Monday, December 10, 2018

What did Donald Trump do today?

He lied about what is and isn't a crime.

Since Democrats won control of the House, Trump's tweets have become noticeably more defensive, often explicitly taking on the tone of a criminal defendant. That was on display in this morning's Twitter offering:

“Democrats can’t find a Smocking Gun tying the Trump campaign to Russia after James Comey’s testimony. No Smocking Gun...No Collusion.” @FoxNews That’s because there was NO COLLUSION. So now the Dems go to a simple private transaction, wrongly call it a campaign contribution,.......which it was not (but even if it was, it is only a CIVIL CASE, like Obama’s - but it was done correctly by a lawyer and there would not even be a fine. Lawyer’s liability if he made a mistake, not me). Cohen just trying to get his sentence reduced. WITCH HUNT!

While many commentators had fun with Trump's search for a "smocking" gun, the real issue here is Trump's legal analysis. Last week, in issuing a sentencing recommendation for Trump's "fixer" Michael Cohen, prosecutors in the Southern District of New York said that Cohen had "acted in coordination with and at the direction of" Trump. The list of crimes that Trump has been implicated in by his own Justice Department, strictly because of his attempts to hide his extramarital affairs with hush money, include:

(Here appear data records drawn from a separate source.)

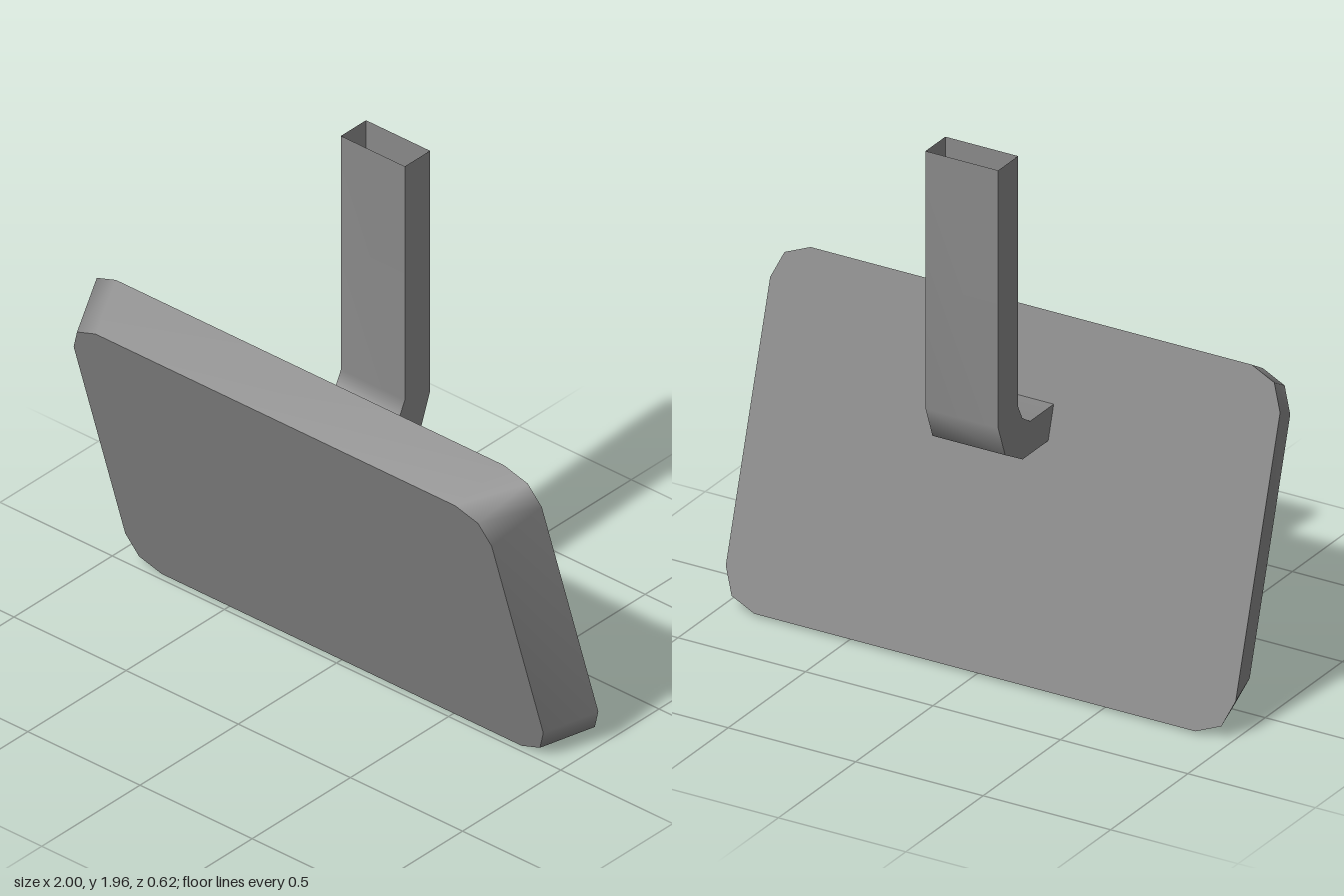
import * as THREE from 'three';

const grey = new THREE.MeshStandardMaterial({ color: 0x888888 });
grey.name = 'grey';
const greyOpen = grey.clone();
greyOpen.side = THREE.DoubleSide;

// Smooth strip of quads between two rows of points
function strip(a, b, closed = false) {
  const n = a.length, index = [];
  for (let i = 0; i < (closed ? n : n - 1); i++) {
    const j = (i + 1) % n;
    index.push(i, j, n + j, i, n + j, n + i);
  }
  const g = new THREE.BufferGeometry().setFromPoints([...a, ...b]);
  g.setIndex(index);
  g.computeVertexNormals();
  return g;
}

// Rounded rectangle with two facets per corner, counter-clockwise
function roundedLoop(hw, hh, r, z) {
  const pts = [];
  [[1, 1], [-1, 1], [-1, -1], [1, -1]].forEach(([sx, sy], q) => {
    for (let k = 0; k <= 2; k++) {
      const t = (q + k / 2) * Math.PI / 2;
      pts.push(new THREE.Vector3(sx * (hw - r) + r * Math.cos(t), sy * (hh - r) + r * Math.sin(t), z));
    }
  });
  return pts;
}

function add(parent, name, geometry, material) {
  const m = new THREE.Mesh(geometry, material);
  m.name = name;
  parent.add(m);
  return m;
}

export function createModel() {
  const model = new THREE.Group();
  model.name = 'wallPanel';

  // Tilted panel, narrower at the front
  const panel = new THREE.Group();
  panel.name = 'panel';
  const depth = 0.1985;
  const back = roundedLoop(1, 0.635, 0.135, 0);
  const front = roundedLoop(0.932, 0.587, 0.13, depth);
  add(panel, 'panelRim', strip(back, front, true), grey);
  const cap = loop => new THREE.ShapeGeometry(new THREE.Shape(loop.map(p => new THREE.Vector2(p.x, p.y))));
  add(panel, 'panelFront', cap(front), grey).position.z = depth;
  add(panel, 'panelBack', cap(back), grey).rotation.y = Math.PI;
  panel.position.set(0, 0.6225, -0.0475);
  panel.rotation.x = THREE.MathUtils.degToRad(16.7);
  model.add(panel);

  // Hollow bent arm, profiles as [z, y] from the open top to the panel
  const arm = new THREE.Group();
  arm.name = 'arm';
  const w = 0.1425;
  const inner = [[-0.185, 1.96], [-0.185, 1.025], [-0.157, 0.97], [-0.107, 0.937], [0.046, 0.937]];
  const outer = [[-0.313, 1.96], [-0.313, 0.997], [-0.268, 0.878], [-0.155, 0.815], [0.01, 0.815]];
  const at = (profile, x) => profile.map(([z, y]) => new THREE.Vector3(x, y, z));
  add(arm, 'armFront', strip(at(inner, -w), at(inner, w)), greyOpen);
  add(arm, 'armBack', strip(at(outer, w), at(outer, -w)), greyOpen);
  add(arm, 'armLeft', strip(at(inner, w), at(outer, w)), greyOpen);
  add(arm, 'armRight', strip(at(outer, -w), at(inner, -w)), greyOpen);
  model.add(arm);

  return model;
}
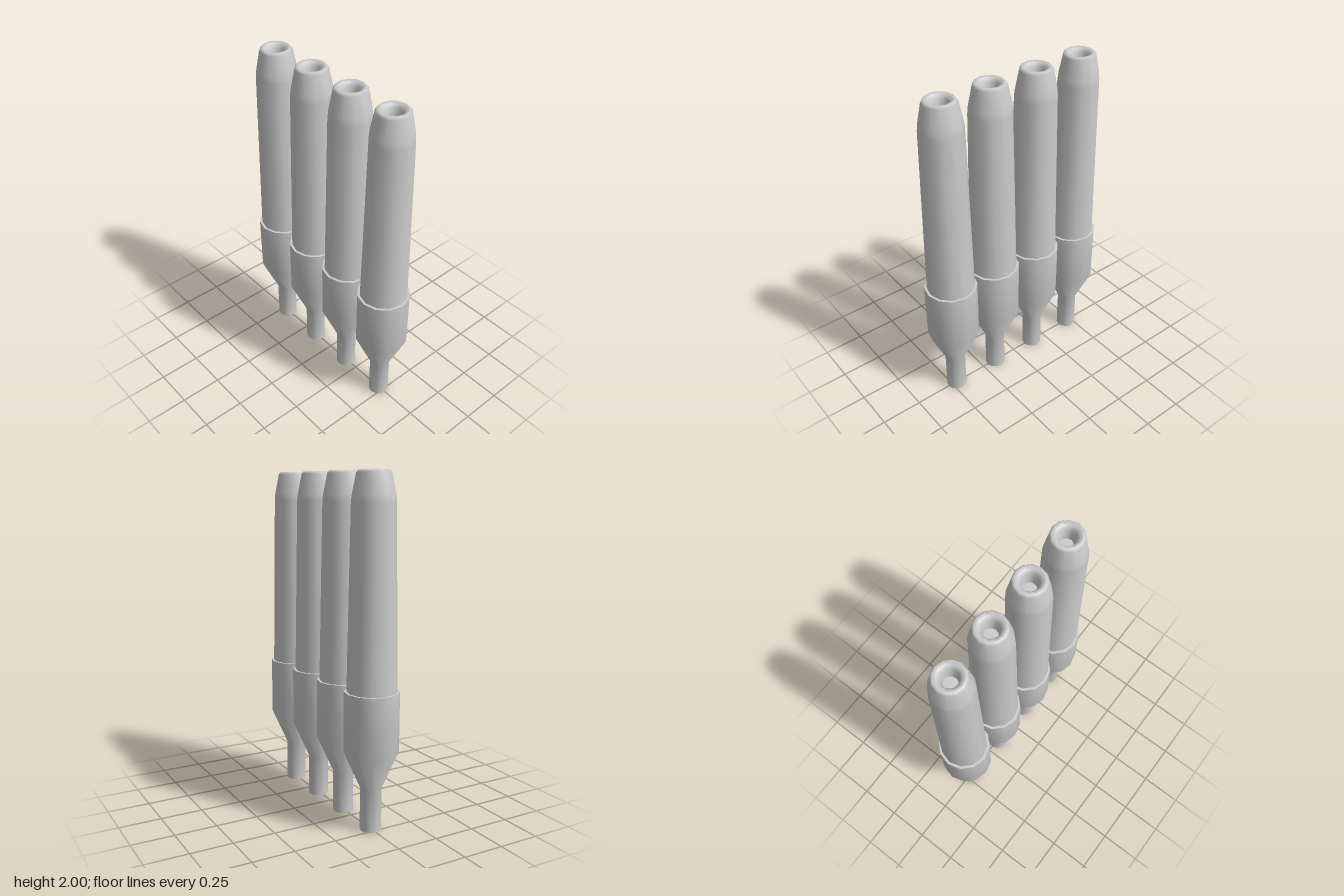
import * as THREE from 'three';

const SIDES = 12;
const material = new THREE.MeshStandardMaterial({ color: 0xcccccc, side: THREE.DoubleSide });

// Revolve a list of [radius, height] pairs around the y axis
function turned(name, profile) {
  const points = profile.map(([r, y]) => new THREE.Vector2(r, y));
  const mesh = new THREE.Mesh(new THREE.LatheGeometry(points, SIDES), material);
  mesh.name = name;
  return mesh;
}

function createTube() {
  const tube = new THREE.Group();
  // Narrow open stem flaring into the wide collar
  tube.add(turned('stemAndCollar', [[0.061, 0], [0.061, 0.25], [0.155, 0.46], [0.155, 0.81]]));
  // Flat step between collar and barrel
  tube.add(turned('collarLedge', [[0.155, 0.81], [0.14, 0.81]]));
  // Tapered barrel with a chamfered shoulder and rounded lip
  tube.add(turned('barrel', [
    [0.14, 0.81], [0.121, 1.83], [0.117, 1.87], [0.094, 1.985], [0.083, 2], [0.062, 1.995],
    [0.05, 1.975], [0.042, 1.94], [0.038, 1.9],
  ]));
  // Floor of the bore
  tube.add(turned('boreFloor', [[0.038, 1.9], [0, 1.9]]));
  return tube;
}

export function createModel() {
  const model = new THREE.Group();
  model.name = 'tubeRow';
  // Four identical tubes side by side, front to back
  for (let i = 0; i < 4; i++) {
    const tube = createTube();
    tube.name = `tube${i + 1}`;
    tube.position.z = (1.5 - i) * 0.309;
    model.add(tube);
  }
  return model;
}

  • making contributions in another person's name. Trump did this by "laundering" his hush money payment to porn actress Stormy Daniels through Cohen. (52 U.S. Code § 30122)
  • failure to report contributions. Trump is entitled to pay as much hush money to sex partners as he likes with his own money, but if he does that to influence the election, it is a self-contribution and must be reported, which he never did. (52 U.S. Code § 30104, (a)(6)(b)(i))
  • soliciting illegal contributions. According to federal prosecutors, Trump ordered Cohen to pay Daniels an amount in excess of the limit that Cohen could make as an individual contribution to Trump's campaign. (52 U.S. Code § 30116) It is illegal under any number of federal statues to induce someone to commit a criminal act.

Trump's claim that such acts would be civil infractions—the equivalent of parking tickets—is wrong. Federal criminal penalties for all such acts exist (52 U.S. Code § 30109) and are routinely sought by prosecutors, when it can be shown that the candidates committing them did so knowingly and willfully.

Why is this bad?

  • It's wrong to break the law in order to deceive voters.
  • Presidents are not above the law.
  • This is arguably the least serious indictable felony Trump is thought to have committed in an attempt to get elected.